We come back to the number one complaint in polygon games- "But they just don't look real." Enter the wonders of Ray-Tracing. This is the backbone of high quality Computer Graphics (CG). What is Ray-Tracing? It was best described by Craig Linley, a professional programmer--
"Ray Tracing is a method for the generation of [photorealistic] three-dimensional images... [Ray Tracing] effects provide the depth information to the viewer's brain that enhances the three-dimensional effects..." --Practical Ray Tracing in C, 1992
What this means to the gamer is that you will see polygon games that are so real looking that you may have to hit pause just to remind yourself it is only a game. I am talking about fully interactive, 3-D, hair popping, speed filled wild adventures that just don't stop. When will we see these games? Well, we probably won't see them on the SNES or the Sega CD. But there is a chance that the first generation of ray-traced 3-D games will come out on the 3DO, Atari Jaguar, Sega Saturn, and definitely on Nintendo's Project Reality/Ultra 64. For now, the Nintendo and Sega machines, even with their FX and SVP chips are not yet powerful enough to produce real time rendered graphics.
So when will we see these games? I expect that to be very soon. As a matter of fact the first rendered game for the 3DO is being released now, MegaRace by Cryo Interactive Entertainment. The game itself is not a full 3-D rendered awesome game, but there are some intro, and cinema scenes that are. It is these scenes that will revolutionize gaming as we know it. MegaRace is on the leading edge, and I expect to see a slew of game companies following close behind. Although MegaRace is not quite there, I am of the firm belief that this will be the dominant trend in gaming in the next 2-3 years. But the advances certainly don't stop there.

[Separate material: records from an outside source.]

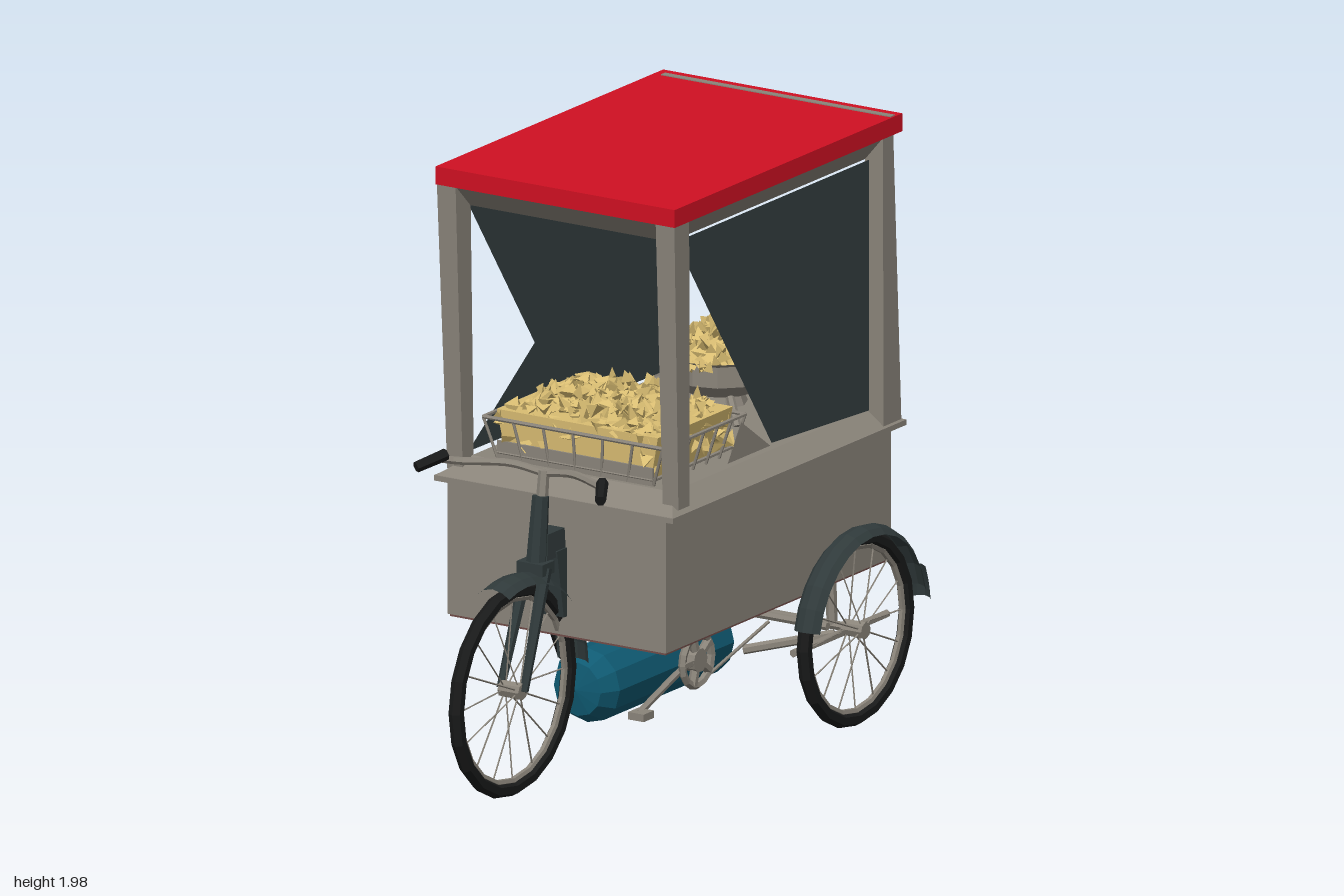
import * as THREE from 'three';
import { mergeGeometries } from 'three/addons/utils/BufferGeometryUtils.js';

const mat = (name, color, side = THREE.FrontSide) =>
  new THREE.MeshStandardMaterial({ name, color, side, flatShading: true });
const M = {
  steel: mat('steel grey', 0x8a847a, THREE.DoubleSide),
  red: mat('roof red', 0xd01022),
  panel: mat('dark panel', 0x353f41, THREE.DoubleSide),
  tyre: mat('tyre black', 0x191a1a),
  frame: mat('frame charcoal', 0x303a3b, THREE.DoubleSide),
  teal: mat('tank teal', 0x0f5a72),
  food: mat('snack gold', 0xd9bd72),
  floor: mat('floor brown', 0x704c48),
};
const V = (p) => new THREE.Vector3(...p);

export function createModel() {
  const root = new THREE.Group();
  root.name = 'foodCart';
  const add = (name, geo, material, parent = root) => {
    const m = new THREE.Mesh(geo, material);
    m.name = name;
    parent.add(m);
    return m;
  };
  // Box given by its limits
  const box = (x0, x1, y0, y1, z0, z1) =>
    new THREE.BoxGeometry(x1 - x0, y1 - y0, z1 - z0).translate((x0 + x1) / 2, (y0 + y1) / 2, (z0 + z1) / 2);
  // Tapered block: b and t are [x0, x1, z0, z1] at heights y0 and y1
  const taper = (b, t, y0, y1) => {
    const g = new THREE.BoxGeometry(1, 1, 1), p = g.attributes.position;
    for (let i = 0; i < p.count; i++) {
      const up = p.getY(i) > 0, q = up ? t : b;
      p.setXYZ(i, q[p.getX(i) > 0 ? 1 : 0], up ? y1 : y0, q[p.getZ(i) > 0 ? 3 : 2]);
    }
    g.computeVertexNormals();
    return g;
  };
  // Straight rod between two points
  const rod = (a, b, r, r2 = r, n = 6) => {
    const A = V(a), B = V(b), d = B.clone().sub(A);
    const g = new THREE.CylinderGeometry(r2, r, d.length(), n);
    g.applyQuaternion(new THREE.Quaternion().setFromUnitVectors(V([0, 1, 0]), d.normalize()));
    return g.translate(...A.add(B).multiplyScalar(0.5).toArray());
  };
  const tube = (pts, r) => new THREE.TubeGeometry(new THREE.CatmullRomCurve3(pts.map(V)), 10, r, 6);

  // Cargo box, rim and counter
  add('cargoBox', box(-0.42, 0.42, 0.485, 0.935, -0.94, 0.38), M.steel);
  add('boxFloor', box(-0.415, 0.415, 0.477, 0.486, -0.935, 0.375), M.floor);
  add('rim', box(-0.46, 0.46, 0.93, 0.948, -0.97, 0.4), M.steel);
  add('counter', taper([-0.455, 0.455, -0.965, 0.395], [-0.385, 0.385, -0.85, 0.29], 0.948, 1.0), M.steel);

  // Roof with its soffit and rear strip
  add('soffit', taper([-0.385, 0.385, -0.84, 0.3], [-0.455, 0.455, -0.925, 0.385], 1.84, 1.922), M.steel);
  add('roof', box(-0.46, 0.46, 1.92, 1.98, -0.945, 0.39), M.red);
  add('roofStrip', box(-0.43, 0.455, 1.979, 1.983, -0.91, -0.885), M.steel);

  // Corner posts and side panels
  for (const s of [-1, 1]) {
    const xs = (a, b) => (s > 0 ? [a, b] : [-b, -a]);
    add('frontPost', taper([...xs(0.385, 0.445), 0.28, 0.345], [...xs(0.385, 0.457), 0.3, 0.387], 0.96, 1.92), M.steel);
    add('backPost', taper([...xs(0.385, 0.45), -0.955, -0.85], [...xs(0.385, 0.455), -0.9, -0.84], 0.95, 1.92), M.steel);
    const pts = s > 0
      ? [[0.29, 1.84], [-0.27, 1.03], [-0.84, 1.0], [-0.84, 1.84]]
      : [[0.29, 1.84], [-0.1, 1.28], [0.29, 1.01], [-0.84, 1.0], [-0.84, 1.84]];
    const shape = new THREE.Shape(pts.map(([z, y]) => new THREE.Vector2(-z, y)));
    add('sidePanel', new THREE.ShapeGeometry(shape).rotateY(Math.PI / 2).translate(s * 0.4, 0, 0), M.panel);
  }
  const flap = new THREE.Shape([[0.02, 1.02], [0.27, 1.02], [0.1, 1.14]].map((p) => new THREE.Vector2(...p)));
  add('sideFlap', new THREE.ShapeGeometry(flap).rotateY(Math.PI / 2).translate(0.395, 0, 0), M.steel);

  // Snack heaps: a mound covered in small random flakes
  let seed = 7;
  const rnd = () => (seed = (seed * 16807) % 2147483647) / 2147483647;
  const heap = (name, count, place) => {
    const list = [];
    for (let i = 0; i < count; i++) {
      const g = new THREE.TetrahedronGeometry(0.035);
      g.scale(0.6 + rnd() * 0.7, 0.4 + rnd() * 0.4, 0.6 + rnd() * 0.7);
      g.rotateX(rnd() * 6).rotateY(rnd() * 6).rotateZ(rnd() * 6);
      list.push(g.translate(...place()));
    }
    add(name, mergeGeometries(list), M.food);
  };
  add('trayFill', taper([-0.28, 0.28, -0.17, 0.255], [-0.31, 0.31, -0.18, 0.26], 1.01, 1.16), M.food);
  heap('trayHeap', 420, () => {
    const u = rnd() * 2 - 1, w = rnd() * 2 - 1;
    const edge = Math.max(Math.abs(u), Math.abs(w));
    const top = 1.225 - 0.05 * u * u - 0.02 * w * w;
    return [u * 0.31, edge > 0.88 ? 1.04 + rnd() * (top - 1.05) : top - rnd() * 0.05, 0.04 + w * 0.225];
  });
  add('potFill', new THREE.ConeGeometry(0.16, 0.14, 10).translate(0, 1.23, -0.58), M.food);
  heap('potHeap', 150, () => {
    const a = rnd() * 6.283, r = Math.sqrt(rnd());
    return [Math.cos(a) * r * 0.165, 1.305 - r * r * 0.11 - rnd() * 0.02, -0.58 + Math.sin(a) * r * 0.165];
  });

  // Wire tray around the front heap
  const tray = [];
  const ring = (y, x, z0, z1) => {
    const c = [[-x, y, z0], [x, y, z0], [x, y, z1], [-x, y, z1]];
    c.forEach((p, i) => tray.push(rod(p, c[(i + 1) % 4], 0.007)));
  };
  ring(1.02, 0.3, -0.19, 0.27);
  ring(1.135, 0.345, -0.2, 0.285);
  for (let i = 0; i <= 6; i++) {
    const t = i / 3 - 1;
    for (const s of [-1, 1]) {
      tray.push(rod([t * 0.3, 1.0, 0.04 + s * 0.23], [t * 0.345, 1.135, 0.043 + s * 0.243], 0.005));
      tray.push(rod([s * 0.3, 1.0, 0.04 + t * 0.23], [s * 0.345, 1.135, 0.043 + t * 0.243], 0.005));
    }
  }
  add('wireTray', mergeGeometries(tray), M.steel);
  add('trayFront', box(-0.3, 0.3, 1.0, 1.06, 0.268, 0.275), M.steel);

  // Pot on a small burner stand
  const pot = [[0, 1.08], [0.13, 1.08], [0.165, 1.12], [0.165, 1.19], [0.175, 1.2]].map((p) => new THREE.Vector2(...p));
  add('pot', new THREE.LatheGeometry(pot, 12).translate(0, 0, -0.58), M.steel);
  add('burner', new THREE.CylinderGeometry(0.07, 0.09, 0.05, 8).translate(0, 1.055, -0.58), M.steel);
  for (const x of [-1, 1]) for (const z of [-1, 1])
    add('burnerLeg', rod([x * 0.15, 1.0, -0.58 + z * 0.13], [x * 0.09, 1.08, -0.58 + z * 0.08], 0.014), M.steel);

  // Spoked wheel
  const wheel = (name, x, y, z, R) => {
    const g = new THREE.Group();
    g.name = name;
    g.position.set(x, y, z);
    add('tyre', new THREE.TorusGeometry(R - 0.025, 0.025, 6, 20).rotateY(Math.PI / 2), M.tyre, g);
    add('wheelRim', new THREE.TorusGeometry(R - 0.05, 0.011, 5, 20).rotateY(Math.PI / 2), M.steel, g);
    add('hub', rod([-0.04, 0, 0], [0.04, 0, 0], 0.028, 0.028, 8), M.steel, g);
    const spokes = [];
    for (let i = 0; i < 16; i++) {
      const a = (i / 16) * Math.PI * 2, c = Math.cos(a), s = Math.sin(a);
      spokes.push(rod([(i % 2 - 0.5) * 0.05, 0.02 * s, 0.02 * c], [0, (R - 0.05) * s, (R - 0.05) * c], 0.003, 0.003, 4));
    }
    add('spokes', mergeGeometries(spokes), M.steel, g);
    root.add(g);
  };
  // Curved mudguard, angles in degrees from the front over the top
  const fender = (name, x, y, z, r, w, from, to) => {
    const prof = [[r - 0.02, -w], [r, -w * 0.6], [r + 0.01, 0], [r, w * 0.6], [r - 0.02, w]];
    const rad = Math.PI / 180;
    const g = new THREE.LatheGeometry(prof.map((p) => new THREE.Vector2(...p)), 12, from * rad, (to - from) * rad);
    add(name, g.rotateZ(Math.PI / 2).translate(x, y, z), M.frame);
  };
  wheel('frontWheel', 0, 0.36, 0.64, 0.355);
  fender('frontFender', 0, 0.36, 0.64, 0.375, 0.06, 72, 178);
  for (const s of [-1, 1]) {
    wheel('rearWheel', s * 0.48, 0.33, -0.64, 0.325);
    fender('rearFender', s * 0.498, 0.33, -0.64, 0.338, 0.05, 12, 168);
    fender('fenderTail', s * 0.505, 0.33, -0.64, 0.362, 0.04, 158, 176);
    // Axle brackets
    add('axleBracket', rod([s * 0.39, 0.33, -0.64], [s * 0.385, 0.49, -0.64], 0.018), M.steel);
    add('axleStay', rod([s * 0.43, 0.31, -0.35], [s * 0.43, 0.31, -0.9], 0.014), M.steel);
    add('axleBrace', rod([s * 0.4, 0.3, -0.64], [s * 0.14, 0.24, -0.5], 0.016), M.steel);
    // Fork, handlebar and grip
    add('forkBlade', rod([s * 0.035, 0.74, 0.5], [s * 0.045, 0.36, 0.64], 0.022, 0.014), M.frame);
    add('handlebar', tube([[0, 1.04, 0.45], [s * 0.12, 1.06, 0.47], [s * 0.27, 1.06, 0.54], [s * 0.31, 1.07, 0.58]], 0.013), M.steel);
    add('grip', rod([s * 0.3, 1.085, 0.57], [s * 0.355, 1.055, 0.665], 0.02, 0.018), M.tyre);
    // Cranks and pedals
    add('crank', rod([s * 0.12, 0.27, -0.22], [s * 0.15, 0.18, s * 0.16 - 0.03], 0.012), M.steel);
    add('pedal', box(s * 0.16 - 0.03, s * 0.16 + 0.03, 0.165, 0.19, s * 0.16 - 0.06, s * 0.16), M.steel);
  }
  add('rearAxle', rod([-0.48, 0.33, -0.64], [0.48, 0.33, -0.64], 0.015), M.steel);
  add('crossBar', rod([-0.4, 0.335, -0.6], [0.4, 0.335, -0.6], 0.014), M.steel);

  // Steering column and head bracket
  add('stem', rod([0, 0.85, 0.48], [0, 1.05, 0.455], 0.022, 0.018), M.steel);
  add('headTube', rod([0, 0.7, 0.505], [0, 0.97, 0.475], 0.036, 0.028, 8), M.frame);
  add('forkCrown', box(-0.05, 0.05, 0.72, 0.76, 0.47, 0.54), M.frame);
  add('headArm', taper([-0.035, 0.035, 0.37, 0.49], [-0.03, 0.03, 0.38, 0.48], 0.76, 0.845), M.frame);
  add('headPlate', taper([-0.04, 0.04, 0.37, 0.4], [-0.04, 0.04, 0.37, 0.44], 0.55, 0.78), M.frame);

  // Gas tank with brackets
  const tank = [[0, -0.53], [0.08, -0.52], [0.125, -0.47], [0.125, 0.2], [0.09, 0.26], [0, 0.275]];
  const tankGeo = new THREE.LatheGeometry(tank.map((p) => new THREE.Vector2(...p)), 12);
  add('gasTank', tankGeo.rotateX(Math.PI / 2).translate(0, 0.27, 0), M.teal);
  for (const z of [0.08, -0.28])
    add('tankBracket', taper([-0.04, 0.04, z - 0.03, z + 0.03], [-0.05, 0.05, z - 0.05, z + 0.05], 0.385, 0.485), M.steel);

  // Chainwheel and chain line
  const cx = 0.145;
  add('chainwheel', new THREE.TorusGeometry(0.085, 0.014, 5, 16).rotateY(Math.PI / 2).translate(cx, 0.275, -0.22), M.steel);
  add('chainwheelCentre', rod([cx - 0.03, 0.275, -0.22], [cx + 0.015, 0.275, -0.22], 0.04, 0.04, 10), M.steel);
  for (let i = 0; i < 5; i++) {
    const a = i * Math.PI * 0.4;
    add('chainwheelArm', rod([cx, 0.275, -0.22], [cx, 0.275 + 0.085 * Math.sin(a), -0.22 + 0.085 * Math.cos(a)], 0.016), M.steel);
  }
  for (const s of [-1, 1])
    add('chain', rod([cx, 0.275 + s * 0.085, -0.22], [cx, 0.33 + s * 0.03, -0.64], 0.006), M.steel);

  return root;
}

The other major advance in the gaming industry is Virtual Reality. Virtual reality is simply an interface that works with 3-D games. Well, in case you didn't guess--it is only a hop and a skip away from mixing the 3-D rendered games coming out now, with the Virtual games in Cyberspace of tomorrow.
This has been Ferrari Man, Strap in, and prepare for the ride of your life...
Vector-Based Games You Might Recognize:
Starfox, Stunt Race FX, Virtua Racing, Tempest 2000, Cybermorph, Silpheed, Face Ball 2000, Virtua Fighter, Marble Madness, Hard Drivin', Stun Runner, Race Drivin', Steel Talons, Comanche, Falcon 3.0, Cybersled, and Robocop3 (Amiga).
[See related article "Making It All Move" for more information.]
Originally appeared Vol 2, Iss 5 (11-12/94)